**Exercise requirements:** Pull every "bmesh" line out of the data below.

**Saved data entries:**
Content starts

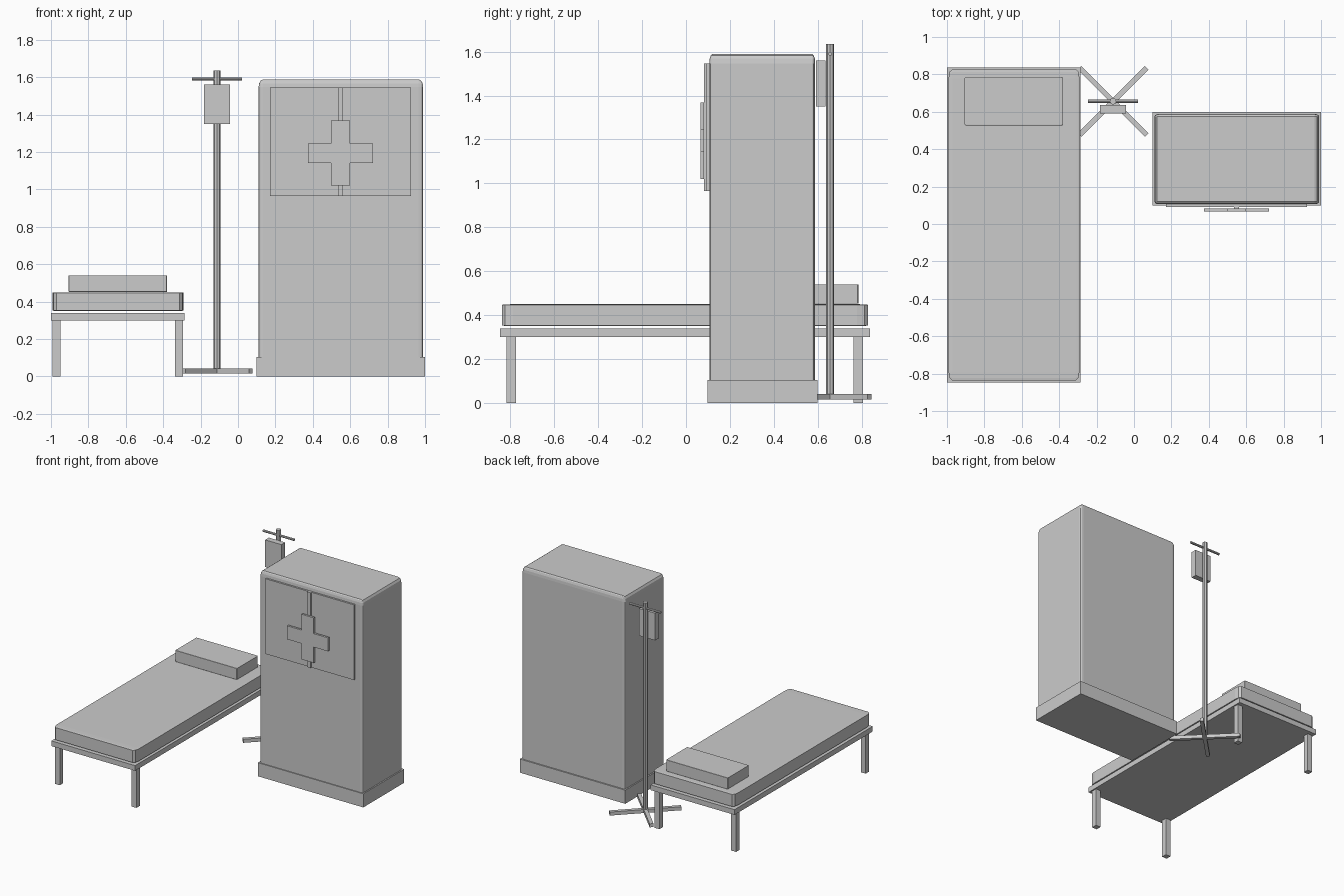
import bpy, bmesh, math
from mathutils import Matrix, Vector

if "Cube" in bpy.data.objects:
    bpy.data.objects.remove(bpy.data.objects["Cube"])


def finish(name, bm):
    bmesh.ops.recalc_face_normals(bm, faces=bm.faces)
    me = bpy.data.meshes.new(name)
    bm.to_mesh(me)
    bm.free()
    ob = bpy.data.objects.new(name, me)
    bpy.context.collection.objects.link(ob)
    return ob


def box(name, x, y, z, bevel=0, segments=2, turn=0):
    """Box from (min, max) ranges; the bevel is made on a unit cube, then stretched."""
    bm = bmesh.new()
    bmesh.ops.create_cube(bm, size=1)
    if bevel:
        bmesh.ops.bevel(bm, geom=bm.edges[:], offset=bevel, segments=segments,
                        profile=0.5, affect='EDGES')
    mid = Vector([(a + b) / 2 for a, b in (x, y, z)])
    size = Matrix.Diagonal([b - a for a, b in (x, y, z)] + [1])
    bm.transform(Matrix.Translation(mid) @ Matrix.Rotation(turn, 4, 'Z') @ size)
    return finish(name, bm)


def rod(name, a, b, radius, sides=8):
    a, b = Vector(a), Vector(b)
    bm = bmesh.new()
    bmesh.ops.create_cone(bm, cap_ends=True, segments=sides, radius1=radius,
                          radius2=radius, depth=(b - a).length)
    rot = (b - a).to_track_quat('Z', 'Y').to_matrix().to_4x4()
    bm.transform(Matrix.Translation((a + b) / 2) @ rot)
    return finish(name, bm)


# Bed
box("bed_frame", (-1.0, -0.285), (-0.847, 0.837), (0.30, 0.34))
box("mattress", (-0.992, -0.291), (-0.838, 0.828), (0.35, 0.45), 0.03)
box("pillow", (-0.905, -0.379), (0.527, 0.785), (0.452, 0.54), 0.015)
for side, x in (("left", -0.97), ("right", -0.316)):
    for end, y in (("foot", -0.796), ("head", 0.784)):
        box(f"bed_leg_{end}_{side}", (x - 0.021, x + 0.021),
            (y - 0.021, y + 0.021), (0, 0.30))

# Drip stand
px, py = -0.112, 0.656
rod("stand_pole", (px, py, 0.04), (px, py, 1.635), 0.018)
rod("stand_hook_bar", (px - 0.133, py, 1.59), (px + 0.133, py, 1.59), 0.009)
for i, angle in enumerate((45, -45)):
    box(f"stand_foot_{i + 1}", (px - 0.254, px + 0.254), (py - 0.014, py + 0.014),
        (0.015, 0.042), turn=math.radians(angle))
box("drip_bag", (-0.182, -0.043), (0.591, 0.636), (1.35, 1.56))

# Cabinet
box("cabinet_base", (0.10, 1.0), (0.099, 0.598), (0, 0.105))
box("cabinet_body", (0.11, 0.99), (0.106, 0.588), (0.06, 1.588), 0.027, 3)
box("cabinet_door_panel", (0.172, 0.926), (0.092, 0.112), (0.965, 1.545))
box("door_center_strip", (0.534, 0.562), (0.081, 0.094), (0.965, 1.545))

# Plus-shaped plate, extruded from an outline
long, short = 0.174, 0.052
cx, cz = 0.548, 1.194
quarter = [(long, -short), (long, short), (short, short)]
bm = bmesh.new()
verts = []
for k in range(4):
    turn = Matrix.Rotation(k * math.pi / 2, 2)
    for p in quarter:
        q = turn @ Vector(p)
        verts.append(bm.verts.new((cx + q.x, 0.066, cz + q.y)))
# drop duplicate corners shared by neighbouring quarters
bmesh.ops.remove_doubles(bm, verts=verts, dist=1e-5)
verts = [v for v in verts if v.is_valid]
face = bm.faces.new(verts)
ext = bmesh.ops.extrude_face_region(bm, geom=[face], use_keep_orig=True)
bmesh.ops.translate(bm, vec=(0, 0.016, 0),
                    verts=[v for v in ext["geom"] if isinstance(v, bmesh.types.BMVert)])
finish("door_cross", bm)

Content ends

**Written solution:**
import bpy, bmesh, math
    bmesh.ops.recalc_face_normals(bm, faces=bm.faces)
    bm = bmesh.new()
    bmesh.ops.create_cube(bm, size=1)
        bmesh.ops.bevel(bm, geom=bm.edges[:], offset=bevel, segments=segments,
    bm = bmesh.new()
    bmesh.ops.create_cone(bm, cap_ends=True, segments=sides, radius1=radius,
bm = bmesh.new()
bmesh.ops.remove_doubles(bm, verts=verts, dist=1e-5)
ext = bmesh.ops.extrude_face_region(bm, geom=[face], use_keep_orig=True)
bmesh.ops.translate(bm, vec=(0, 0.016, 0),
                    verts=[v for v in ext["geom"] if isinstance(v, bmesh.types.BMVert)])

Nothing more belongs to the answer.